Segment Open
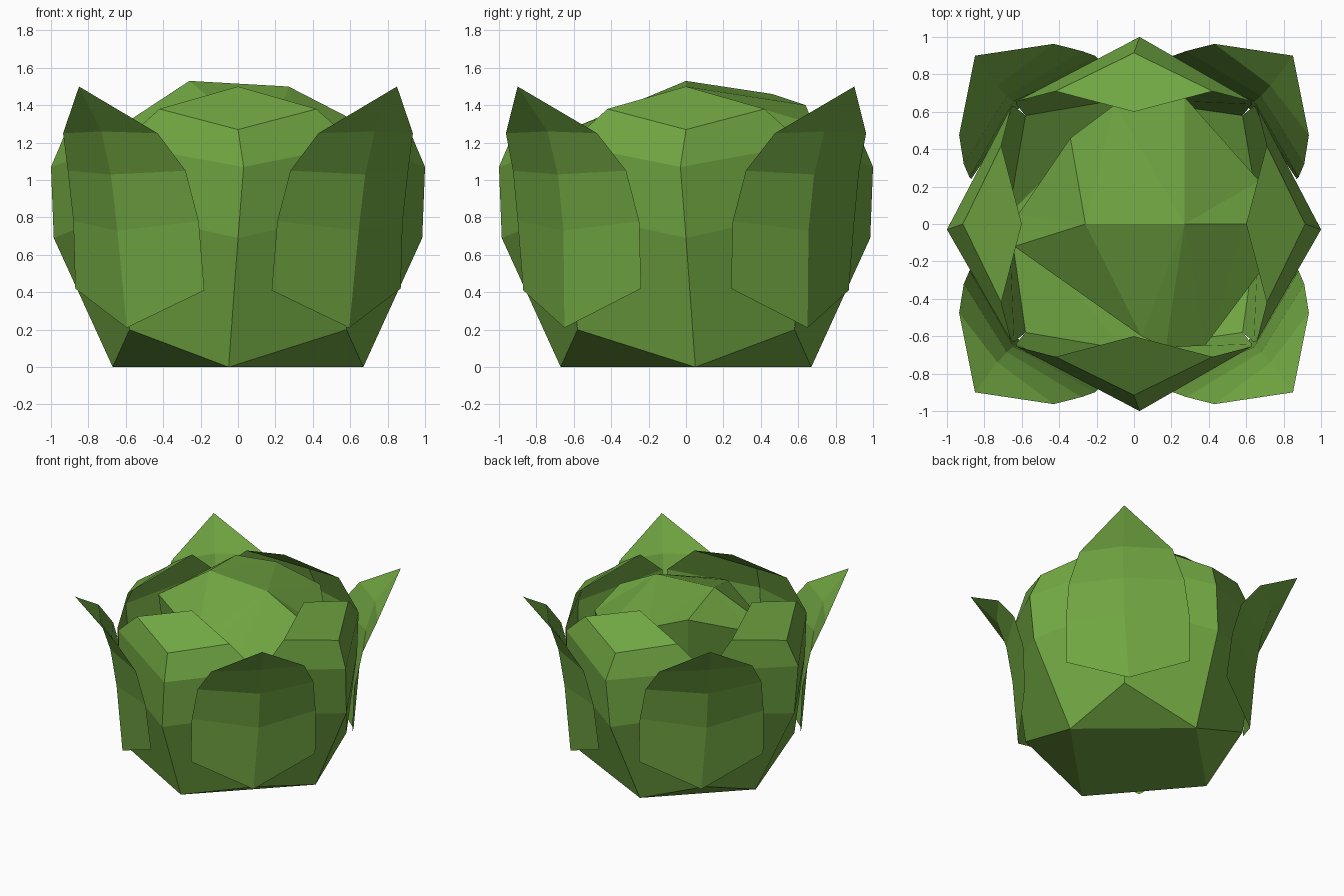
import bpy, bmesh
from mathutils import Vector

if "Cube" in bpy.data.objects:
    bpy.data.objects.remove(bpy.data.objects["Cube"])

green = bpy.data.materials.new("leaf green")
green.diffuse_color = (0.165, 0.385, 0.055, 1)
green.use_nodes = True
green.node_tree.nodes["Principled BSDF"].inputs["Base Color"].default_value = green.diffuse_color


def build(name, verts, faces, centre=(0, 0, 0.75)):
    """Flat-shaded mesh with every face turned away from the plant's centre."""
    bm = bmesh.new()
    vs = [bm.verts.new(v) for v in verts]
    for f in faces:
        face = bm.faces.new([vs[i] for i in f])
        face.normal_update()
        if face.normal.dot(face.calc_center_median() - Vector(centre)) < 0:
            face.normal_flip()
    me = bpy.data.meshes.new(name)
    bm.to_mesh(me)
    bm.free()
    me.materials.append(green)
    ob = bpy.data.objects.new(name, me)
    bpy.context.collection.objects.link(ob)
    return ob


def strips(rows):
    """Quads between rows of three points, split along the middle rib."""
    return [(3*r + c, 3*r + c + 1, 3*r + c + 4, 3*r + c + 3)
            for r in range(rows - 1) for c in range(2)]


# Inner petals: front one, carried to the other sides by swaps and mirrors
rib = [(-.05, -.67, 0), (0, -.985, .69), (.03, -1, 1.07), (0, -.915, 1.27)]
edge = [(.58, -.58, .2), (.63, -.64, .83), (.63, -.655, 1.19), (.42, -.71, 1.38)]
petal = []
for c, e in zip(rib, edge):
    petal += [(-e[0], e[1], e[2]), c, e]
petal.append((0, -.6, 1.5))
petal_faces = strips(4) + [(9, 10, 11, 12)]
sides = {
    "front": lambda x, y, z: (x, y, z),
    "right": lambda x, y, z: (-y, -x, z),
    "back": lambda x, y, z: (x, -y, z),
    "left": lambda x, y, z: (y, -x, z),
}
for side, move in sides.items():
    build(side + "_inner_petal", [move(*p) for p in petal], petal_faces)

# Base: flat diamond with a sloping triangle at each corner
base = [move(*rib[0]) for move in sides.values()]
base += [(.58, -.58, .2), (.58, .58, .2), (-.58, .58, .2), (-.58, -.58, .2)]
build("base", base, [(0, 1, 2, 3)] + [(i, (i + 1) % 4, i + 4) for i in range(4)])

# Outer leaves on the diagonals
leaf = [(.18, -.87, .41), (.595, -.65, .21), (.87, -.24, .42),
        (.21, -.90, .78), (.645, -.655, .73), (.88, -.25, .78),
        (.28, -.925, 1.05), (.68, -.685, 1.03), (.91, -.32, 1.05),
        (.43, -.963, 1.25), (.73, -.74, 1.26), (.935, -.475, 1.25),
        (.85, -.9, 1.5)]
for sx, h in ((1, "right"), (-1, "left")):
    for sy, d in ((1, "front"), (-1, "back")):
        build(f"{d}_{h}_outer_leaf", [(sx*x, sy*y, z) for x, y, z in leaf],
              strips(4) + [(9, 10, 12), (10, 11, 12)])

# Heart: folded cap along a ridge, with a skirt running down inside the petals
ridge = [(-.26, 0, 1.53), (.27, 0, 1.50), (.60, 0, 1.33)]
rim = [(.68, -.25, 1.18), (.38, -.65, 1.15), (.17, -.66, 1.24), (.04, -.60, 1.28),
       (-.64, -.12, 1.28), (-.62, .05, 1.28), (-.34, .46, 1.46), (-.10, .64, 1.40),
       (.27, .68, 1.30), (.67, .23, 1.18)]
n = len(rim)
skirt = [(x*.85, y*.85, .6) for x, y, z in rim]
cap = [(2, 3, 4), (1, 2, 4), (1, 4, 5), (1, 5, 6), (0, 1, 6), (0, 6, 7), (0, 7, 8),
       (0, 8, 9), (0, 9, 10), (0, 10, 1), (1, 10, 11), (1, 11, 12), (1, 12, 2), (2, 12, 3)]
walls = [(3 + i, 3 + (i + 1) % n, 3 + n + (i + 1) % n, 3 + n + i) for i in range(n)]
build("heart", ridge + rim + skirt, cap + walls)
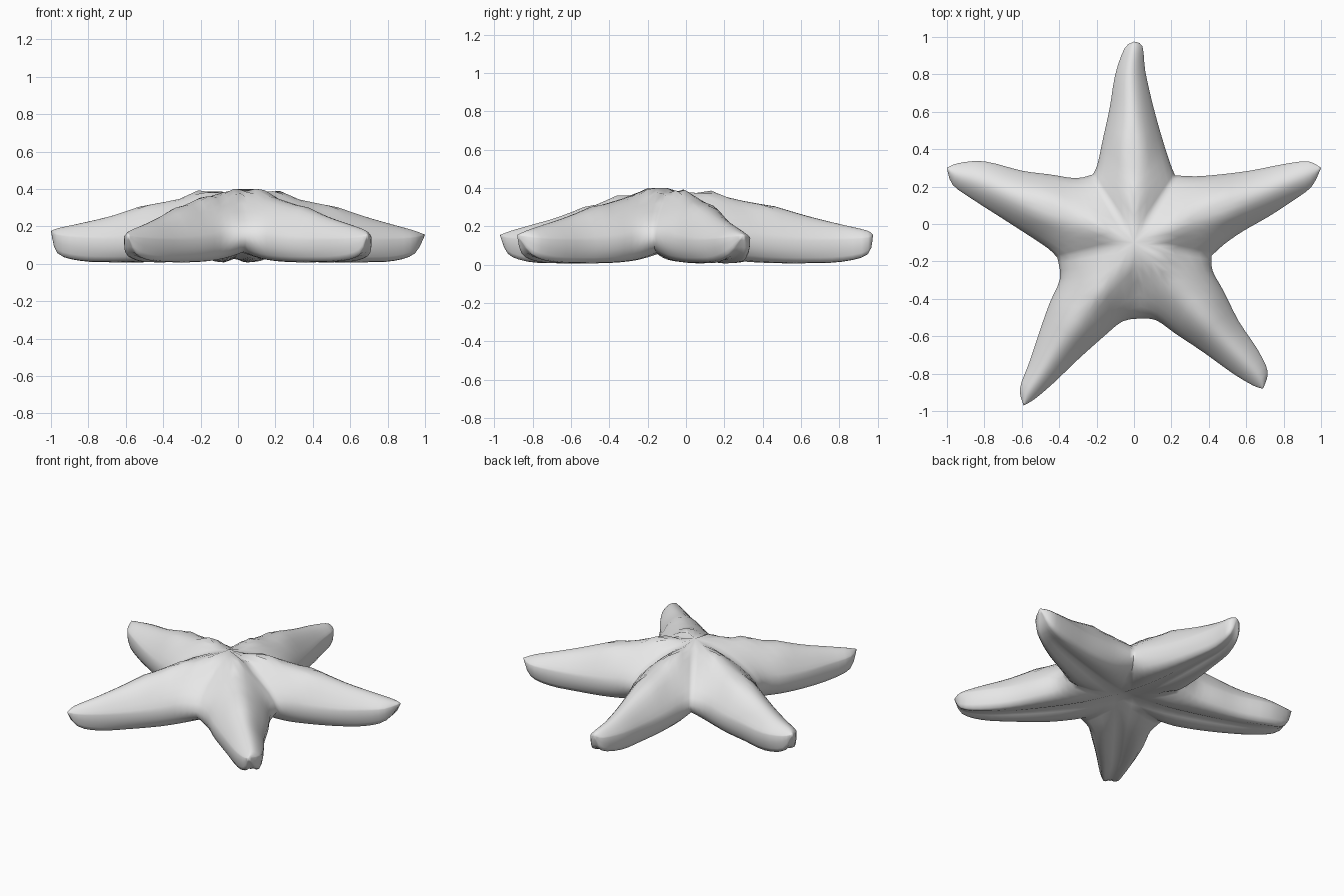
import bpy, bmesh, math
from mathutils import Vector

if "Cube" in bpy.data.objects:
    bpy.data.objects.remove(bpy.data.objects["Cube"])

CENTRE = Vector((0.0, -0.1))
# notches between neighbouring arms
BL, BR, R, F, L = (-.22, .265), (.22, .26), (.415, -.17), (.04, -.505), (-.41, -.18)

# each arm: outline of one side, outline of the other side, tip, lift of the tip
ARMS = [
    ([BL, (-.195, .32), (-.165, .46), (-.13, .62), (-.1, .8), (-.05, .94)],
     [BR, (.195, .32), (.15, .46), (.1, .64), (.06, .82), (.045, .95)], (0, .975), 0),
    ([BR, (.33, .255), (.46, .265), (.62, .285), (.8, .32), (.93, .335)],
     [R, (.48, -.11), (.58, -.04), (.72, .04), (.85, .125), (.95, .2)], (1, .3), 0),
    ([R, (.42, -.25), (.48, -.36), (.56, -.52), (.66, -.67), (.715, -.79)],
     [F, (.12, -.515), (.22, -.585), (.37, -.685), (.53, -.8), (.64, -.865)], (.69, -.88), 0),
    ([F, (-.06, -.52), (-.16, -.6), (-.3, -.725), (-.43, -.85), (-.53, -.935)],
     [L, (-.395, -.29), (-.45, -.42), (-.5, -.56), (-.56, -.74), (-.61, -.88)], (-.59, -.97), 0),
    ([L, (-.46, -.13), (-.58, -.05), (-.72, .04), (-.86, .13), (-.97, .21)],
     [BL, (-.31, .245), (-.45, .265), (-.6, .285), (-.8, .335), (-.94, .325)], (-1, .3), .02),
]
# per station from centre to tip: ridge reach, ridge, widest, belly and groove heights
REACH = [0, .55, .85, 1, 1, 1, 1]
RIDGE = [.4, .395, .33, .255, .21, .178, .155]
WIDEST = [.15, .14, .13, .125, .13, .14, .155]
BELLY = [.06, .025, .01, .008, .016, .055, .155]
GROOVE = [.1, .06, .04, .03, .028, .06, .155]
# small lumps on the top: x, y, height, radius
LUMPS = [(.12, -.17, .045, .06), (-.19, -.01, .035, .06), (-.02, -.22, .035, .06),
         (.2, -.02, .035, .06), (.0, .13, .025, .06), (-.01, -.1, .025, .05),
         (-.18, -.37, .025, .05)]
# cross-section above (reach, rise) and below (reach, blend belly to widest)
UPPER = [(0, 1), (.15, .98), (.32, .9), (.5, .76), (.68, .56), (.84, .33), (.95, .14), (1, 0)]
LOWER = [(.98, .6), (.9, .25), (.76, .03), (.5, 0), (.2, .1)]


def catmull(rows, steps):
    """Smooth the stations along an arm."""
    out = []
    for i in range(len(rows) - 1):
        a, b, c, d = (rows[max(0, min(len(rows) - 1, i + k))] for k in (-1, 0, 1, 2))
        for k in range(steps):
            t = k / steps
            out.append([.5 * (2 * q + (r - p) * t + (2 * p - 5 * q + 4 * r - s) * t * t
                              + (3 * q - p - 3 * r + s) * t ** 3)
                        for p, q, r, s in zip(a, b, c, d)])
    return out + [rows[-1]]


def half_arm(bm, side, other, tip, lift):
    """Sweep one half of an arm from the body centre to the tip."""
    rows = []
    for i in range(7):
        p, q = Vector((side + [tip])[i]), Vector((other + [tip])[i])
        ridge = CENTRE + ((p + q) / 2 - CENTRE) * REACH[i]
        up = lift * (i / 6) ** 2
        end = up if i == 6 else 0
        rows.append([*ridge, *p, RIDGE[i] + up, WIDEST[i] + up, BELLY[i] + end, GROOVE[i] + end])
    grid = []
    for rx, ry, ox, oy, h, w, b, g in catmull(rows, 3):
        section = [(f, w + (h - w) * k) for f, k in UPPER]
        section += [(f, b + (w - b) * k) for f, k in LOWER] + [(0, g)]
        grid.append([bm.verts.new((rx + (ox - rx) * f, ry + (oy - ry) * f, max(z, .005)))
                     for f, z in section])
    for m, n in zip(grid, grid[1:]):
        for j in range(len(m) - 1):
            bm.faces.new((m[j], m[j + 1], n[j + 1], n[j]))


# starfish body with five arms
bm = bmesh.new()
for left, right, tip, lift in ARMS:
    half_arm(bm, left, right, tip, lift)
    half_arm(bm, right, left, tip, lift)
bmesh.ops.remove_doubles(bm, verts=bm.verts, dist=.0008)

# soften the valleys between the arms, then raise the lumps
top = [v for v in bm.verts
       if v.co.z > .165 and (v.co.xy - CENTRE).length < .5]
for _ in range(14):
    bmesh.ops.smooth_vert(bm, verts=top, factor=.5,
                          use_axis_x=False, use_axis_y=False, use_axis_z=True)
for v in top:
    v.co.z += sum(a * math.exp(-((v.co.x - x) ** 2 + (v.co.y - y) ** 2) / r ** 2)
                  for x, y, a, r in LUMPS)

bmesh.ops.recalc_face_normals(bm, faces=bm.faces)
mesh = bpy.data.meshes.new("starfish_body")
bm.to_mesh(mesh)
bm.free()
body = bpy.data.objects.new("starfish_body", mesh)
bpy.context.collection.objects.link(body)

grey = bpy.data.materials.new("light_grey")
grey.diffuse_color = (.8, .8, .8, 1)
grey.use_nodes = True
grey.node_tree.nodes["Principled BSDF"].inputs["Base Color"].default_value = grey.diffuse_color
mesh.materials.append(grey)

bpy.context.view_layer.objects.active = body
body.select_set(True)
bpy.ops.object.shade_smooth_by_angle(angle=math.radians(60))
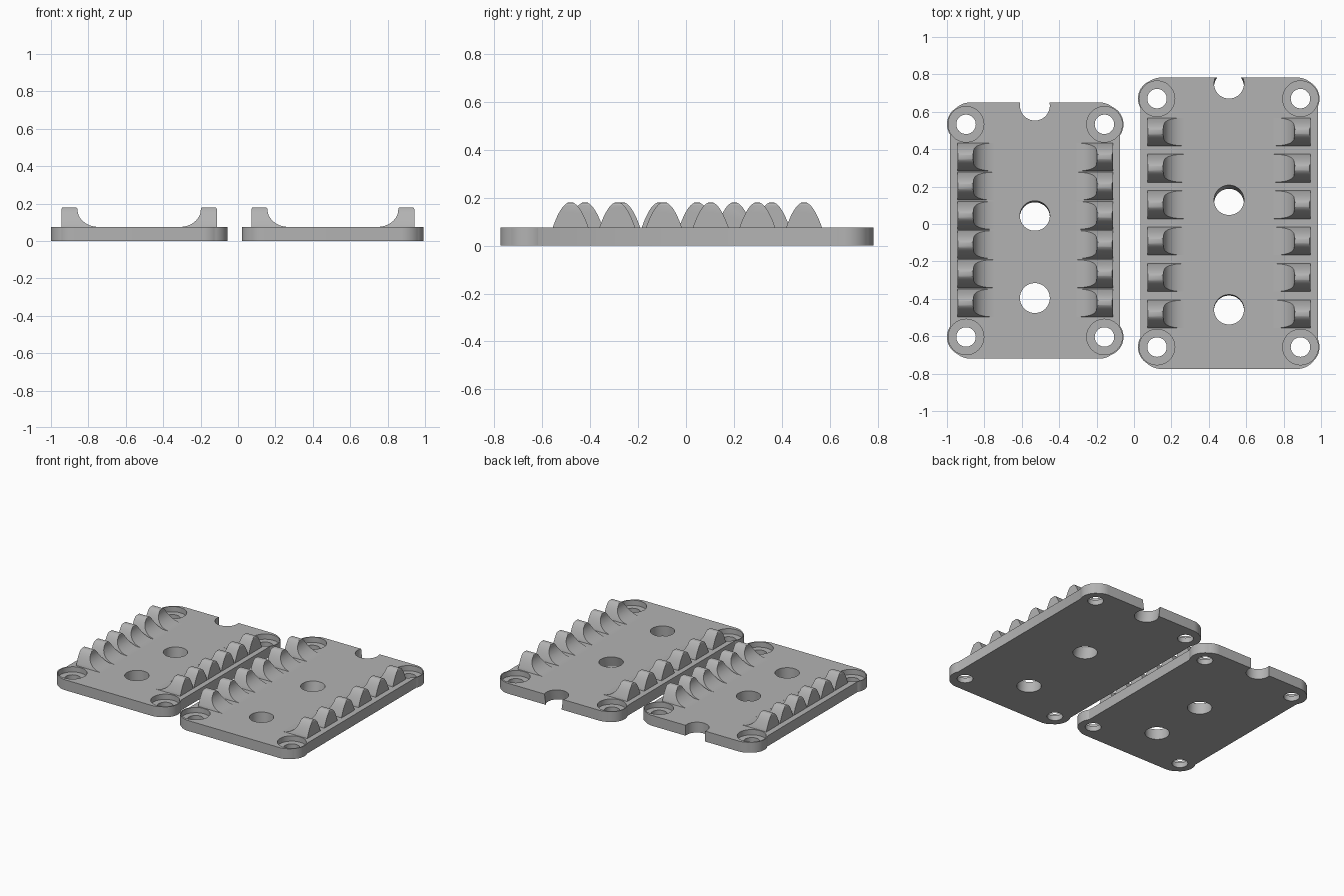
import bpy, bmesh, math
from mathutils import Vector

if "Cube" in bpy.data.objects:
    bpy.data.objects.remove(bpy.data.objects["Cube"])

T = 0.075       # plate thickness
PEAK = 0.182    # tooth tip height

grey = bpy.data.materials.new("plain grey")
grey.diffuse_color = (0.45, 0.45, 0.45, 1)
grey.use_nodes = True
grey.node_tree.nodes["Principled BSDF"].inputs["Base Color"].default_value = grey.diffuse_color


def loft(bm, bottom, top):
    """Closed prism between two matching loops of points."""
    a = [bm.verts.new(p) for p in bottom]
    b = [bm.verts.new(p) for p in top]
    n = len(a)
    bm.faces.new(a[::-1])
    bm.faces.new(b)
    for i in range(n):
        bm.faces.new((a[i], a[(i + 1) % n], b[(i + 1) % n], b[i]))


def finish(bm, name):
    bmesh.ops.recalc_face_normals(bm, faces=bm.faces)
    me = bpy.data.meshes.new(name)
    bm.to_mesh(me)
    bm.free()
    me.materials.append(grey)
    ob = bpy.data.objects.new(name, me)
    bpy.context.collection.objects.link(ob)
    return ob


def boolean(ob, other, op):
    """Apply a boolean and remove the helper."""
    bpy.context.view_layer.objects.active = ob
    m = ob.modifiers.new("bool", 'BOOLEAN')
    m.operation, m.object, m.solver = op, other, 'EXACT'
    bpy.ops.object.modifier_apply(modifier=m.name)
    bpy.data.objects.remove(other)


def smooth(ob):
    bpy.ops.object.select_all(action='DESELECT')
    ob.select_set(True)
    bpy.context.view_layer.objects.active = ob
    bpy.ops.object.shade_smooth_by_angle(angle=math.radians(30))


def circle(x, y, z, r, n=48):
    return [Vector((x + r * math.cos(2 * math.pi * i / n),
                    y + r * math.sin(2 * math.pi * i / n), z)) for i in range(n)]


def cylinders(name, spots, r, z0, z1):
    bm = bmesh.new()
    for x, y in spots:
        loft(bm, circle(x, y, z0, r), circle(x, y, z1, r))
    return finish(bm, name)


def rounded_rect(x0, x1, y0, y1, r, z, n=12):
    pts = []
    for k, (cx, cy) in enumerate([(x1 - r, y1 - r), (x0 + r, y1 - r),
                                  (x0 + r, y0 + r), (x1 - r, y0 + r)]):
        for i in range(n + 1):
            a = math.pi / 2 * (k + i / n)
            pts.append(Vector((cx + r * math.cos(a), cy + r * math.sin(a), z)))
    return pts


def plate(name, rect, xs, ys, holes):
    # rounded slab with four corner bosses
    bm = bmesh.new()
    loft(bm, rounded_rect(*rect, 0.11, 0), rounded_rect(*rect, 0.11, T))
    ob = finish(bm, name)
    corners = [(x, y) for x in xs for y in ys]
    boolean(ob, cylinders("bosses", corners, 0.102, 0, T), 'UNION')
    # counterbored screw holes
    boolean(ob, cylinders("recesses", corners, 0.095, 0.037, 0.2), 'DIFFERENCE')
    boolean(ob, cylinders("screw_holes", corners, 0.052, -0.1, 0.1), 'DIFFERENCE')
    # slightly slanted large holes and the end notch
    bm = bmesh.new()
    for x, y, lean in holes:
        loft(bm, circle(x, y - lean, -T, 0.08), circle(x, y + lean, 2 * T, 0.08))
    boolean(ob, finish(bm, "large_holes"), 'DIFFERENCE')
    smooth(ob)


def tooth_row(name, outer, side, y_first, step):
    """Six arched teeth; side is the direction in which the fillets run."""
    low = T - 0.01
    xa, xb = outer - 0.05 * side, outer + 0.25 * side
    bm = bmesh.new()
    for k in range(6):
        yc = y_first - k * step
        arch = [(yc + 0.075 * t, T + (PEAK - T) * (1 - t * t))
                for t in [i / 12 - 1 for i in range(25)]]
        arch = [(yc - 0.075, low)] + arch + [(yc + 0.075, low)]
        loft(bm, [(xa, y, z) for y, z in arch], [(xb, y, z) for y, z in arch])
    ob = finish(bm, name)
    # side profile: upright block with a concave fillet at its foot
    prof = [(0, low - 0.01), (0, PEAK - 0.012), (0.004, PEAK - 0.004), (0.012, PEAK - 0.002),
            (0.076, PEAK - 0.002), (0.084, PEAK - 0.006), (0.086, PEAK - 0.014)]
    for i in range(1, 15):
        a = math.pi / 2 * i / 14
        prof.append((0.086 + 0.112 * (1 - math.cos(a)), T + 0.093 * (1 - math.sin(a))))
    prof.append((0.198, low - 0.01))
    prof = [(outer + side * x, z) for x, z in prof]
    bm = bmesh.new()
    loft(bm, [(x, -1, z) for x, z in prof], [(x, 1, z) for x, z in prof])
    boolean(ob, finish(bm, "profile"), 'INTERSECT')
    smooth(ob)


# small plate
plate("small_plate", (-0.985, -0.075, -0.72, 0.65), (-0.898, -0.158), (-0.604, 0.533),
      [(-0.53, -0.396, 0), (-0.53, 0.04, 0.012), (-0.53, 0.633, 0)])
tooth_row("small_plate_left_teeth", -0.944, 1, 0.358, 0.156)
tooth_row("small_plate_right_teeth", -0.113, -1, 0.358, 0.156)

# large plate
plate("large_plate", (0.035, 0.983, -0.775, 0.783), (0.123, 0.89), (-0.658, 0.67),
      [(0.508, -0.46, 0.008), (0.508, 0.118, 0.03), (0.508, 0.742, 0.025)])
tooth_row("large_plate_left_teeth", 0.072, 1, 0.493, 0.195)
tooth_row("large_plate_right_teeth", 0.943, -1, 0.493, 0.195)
Segment Closed
Exercise aim.
Whenever a line in the data holds "points", copy that line.

Answer for this exercise.
    """Quads between rows of three points, split along the middle rib."""
    """Closed prism between two matching loops of points."""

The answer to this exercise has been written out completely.